We then went on to hear many inspirational stories from different GPs across the UK. We first heard from the Deep End in Scotland, learning about the Govan SHIP project, a program that allowed the employment of locums to free time of salaried and GP partners to focus on providing better care for those more complex patients. They also ran MDT meetings with different members of the healthcare team (social care, mental health, district nurses, health visitors, rehab, link workers) to discuss high need patients and improve co-ordination of care. The GPs were also given time to develop areas of interest and develop leadership roles. Evaluation at the end of the project showed a reduction in appointments and home visits for those complex patients. They also found that many of the locums employed stayed on at the practice improving recruitment. The success of this project echoed Professors Pollocks words about the importance of increased time and continuity of care.
We also heard from the North Dublin training scheme who have developed a specific curriculum for those training within their area focussed on deprivation. This included modules on self-care and change management as well as an arts program. The scheme included a 4th year, when a special interest post could be followed such as working in a homeless, prison or migrant health clinic.

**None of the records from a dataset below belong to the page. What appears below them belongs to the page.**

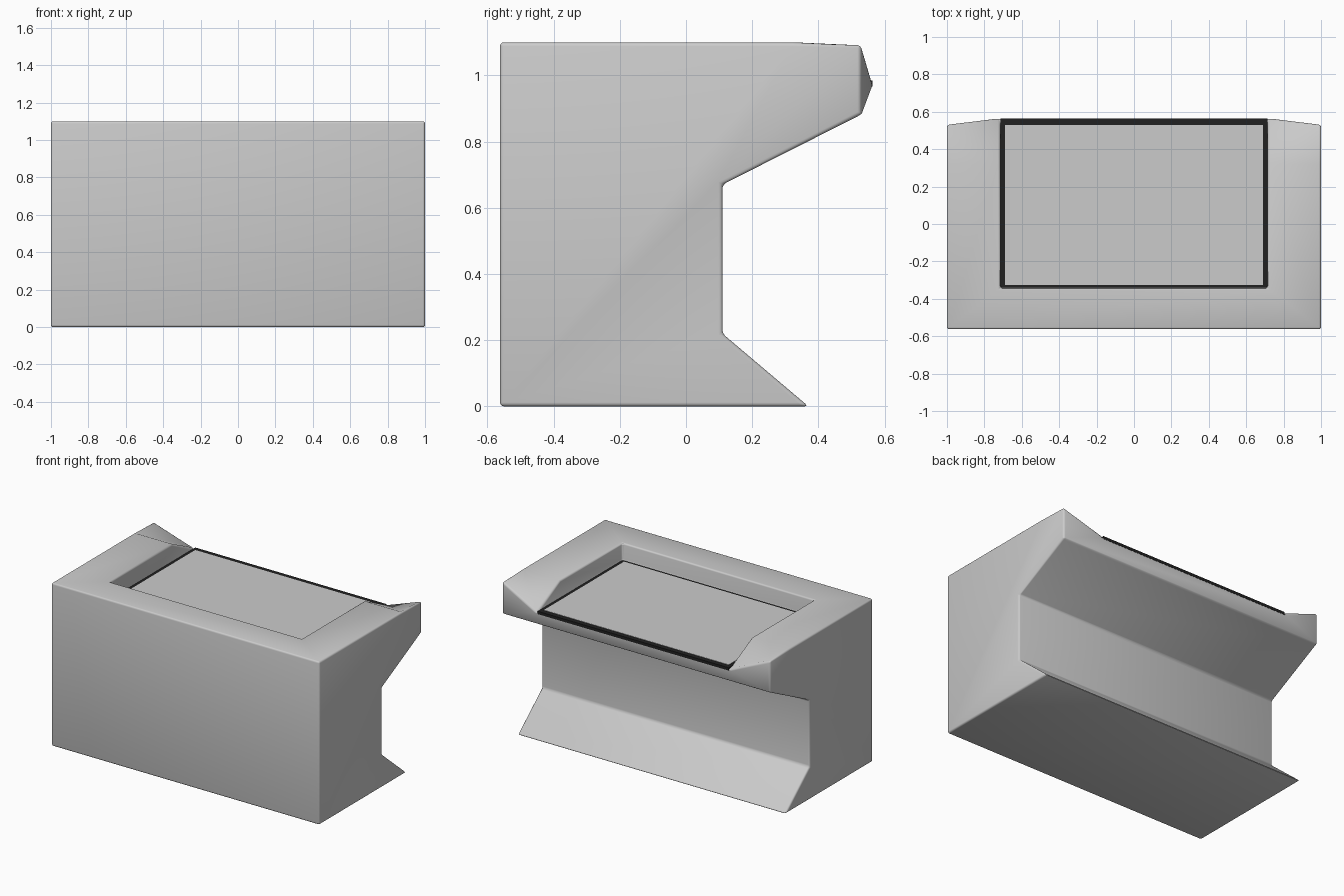
import bpy, bmesh

if "Cube" in bpy.data.objects:
    bpy.data.objects.remove(bpy.data.objects["Cube"])

dark = bpy.data.materials.new("dark_trim")
dark.diffuse_color = (0.015, 0.015, 0.015, 1)
dark.use_nodes = True
dark.node_tree.nodes["Principled BSDF"].inputs["Base Color"].default_value = dark.diffuse_color


def box(name, x, y0, y1, z0, z1, mat=None):
    bpy.ops.mesh.primitive_cube_add(size=1, location=(0, (y0 + y1) / 2, (z0 + z1) / 2))
    ob = bpy.context.object
    ob.name = name
    ob.scale = (2 * x, y1 - y0, z1 - z0)
    bpy.ops.object.transform_apply(location=False, rotation=False, scale=True)
    if mat:
        ob.data.materials.append(mat)
    return ob


# Cabinet: side profile A-H at the ends, recess outline I-L on top
points = {
    'A': (1, -.562, 0), 'B': (1, .37, 0), 'C': (1, .11, .22), 'D': (1, .11, .67),
    'E': (1, .53, .882), 'F': (1, .53, 1.095), 'G': (1, .32, 1.1), 'H': (1, -.562, 1.1),
    'I': (.715, -.343, 1.1), 'J': (.715, .32, 1.1), 'K': (.715, .565, .975),
    'L': (.715, -.343, .98),
}
bm = bmesh.new()
v = {(k, s): bm.verts.new((s * p[0], p[1], p[2])) for k, p in points.items() for s in (1, -1)}

# Faces mirrored on both sides
for s in (1, -1):
    for loop in ("ABCDEFGH", "HGJI", "GFKJ", "FEK", "JKLI"):
        bm.faces.new([v[k, s] for k in loop])

# Faces spanning the full width
for a, b in ("AB", "BC", "CD", "DE", "EK", "KL", "LI", "IH", "HA"):
    bm.faces.new([v[a, 1], v[b, 1], v[b, -1], v[a, -1]])
bmesh.ops.recalc_face_normals(bm, faces=bm.faces)
mesh = bpy.data.meshes.new("cabinet")
bm.to_mesh(mesh)
bm.free()
cabinet = bpy.data.objects.new("cabinet", mesh)
bpy.context.collection.objects.link(cabinet)

# Softened edges
bev = cabinet.modifiers.new("soft_edges", 'BEVEL')
bev.width = 0.012
bev.segments = 3
bev.limit_method = 'ANGLE'
bev.angle_limit = 0.45
bpy.context.view_layer.objects.active = cabinet
cabinet.select_set(True)
bpy.ops.object.modifier_apply(modifier="soft_edges")
bpy.ops.object.shade_smooth_by_angle(angle=0.6)

# Dark border and the panel set in it
box("panel_border", .713, -.341, .563, .966, .985, dark)
box("inset_panel", .69, -.325, .53, .968, .987)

Dr Blane, a Deep End GP, also gave a very interesting talk on the educational challenges faced when training those in areas of health inequalities. His salient points for care of patients in deprived areas were
- Extra time for consultations
- Best use of serial encounters (learn a patients story)
- GP’s as the natural hubs of local health systems (a great opportunity for linking with others)
- Making connections across the front line (sharing learning)
- Better support for the front line (infrastructure)
- Leadership at different levels (at every level)
A discussion on the Wider World impact on health inequalities by Sir Andy Haines also gave a different perspective on how we think about health and our world. Environmental stewardship is a current hot topic and one which I have never considered as directly impacting on the health of the population I see. However hearing statistics such as “1 in 9 deaths globally is caused by air pollution” and that “as the % of carbon dioxide in the air increases the quality and nutritional value of food reduces”, made me think about this again. He also raised the question of whether if people think about environmental changes as impacting their health, would they care about it more?
I also very much enjoyed a break out session where medical students, foundation doctors and early career GPs met to discuss the challenges they faced and ideas they had about future developments in this area. The general feeling was people were doing similar work all over the country and opening communication channels and sharing ideas would be beneficial to everyone.
I went away from this conference feeling inspired and enthused. Although there was much discussion about the current poor state of care provided for those in deprived areas across our country, hearing about the positive steps that had been taken and the passion for development in this area from others was encouraging. The key message I took away from the conference is that the three areas that should be focussed on to provide good care in deep end practices are:
- Continuity of care (getting to know patients better by improving access to appointments, better retention of regular staff)
- More time with patients (more staff to allow this, flexibility of appointments)
- Resilience of GPs and healthcare staff (the importance of self-care measures, allowing time for personal development, supporting staff to avoid burnout).
The importance of recruitment, education and retention in practices really interests me. GPs are now a scarce resource and large numbers of newly qualified GPs are now opting to locum rather than take up a permanent position. Having recently moved from locuming to a salaried position I am aware of how attractive the flexibility and financial incentive of locuming can be. I have also witnessed how brilliant GPs have become burnt out due to the nature and intensity of the work.
Salaried jobs need to become more attractive to younger GPs. By improving GP numbers and resilience by offering more time and space to both consult but also explore areas of self-development (as illustrated by the govan SHIP program) will lead to better retention of staff , continuity of care and ultimately better patient outcomes. Practices need to be able to give GPs the space and time to develop other interests and to do that they require appropriate financial backing from the government.
Dr Katie Burgass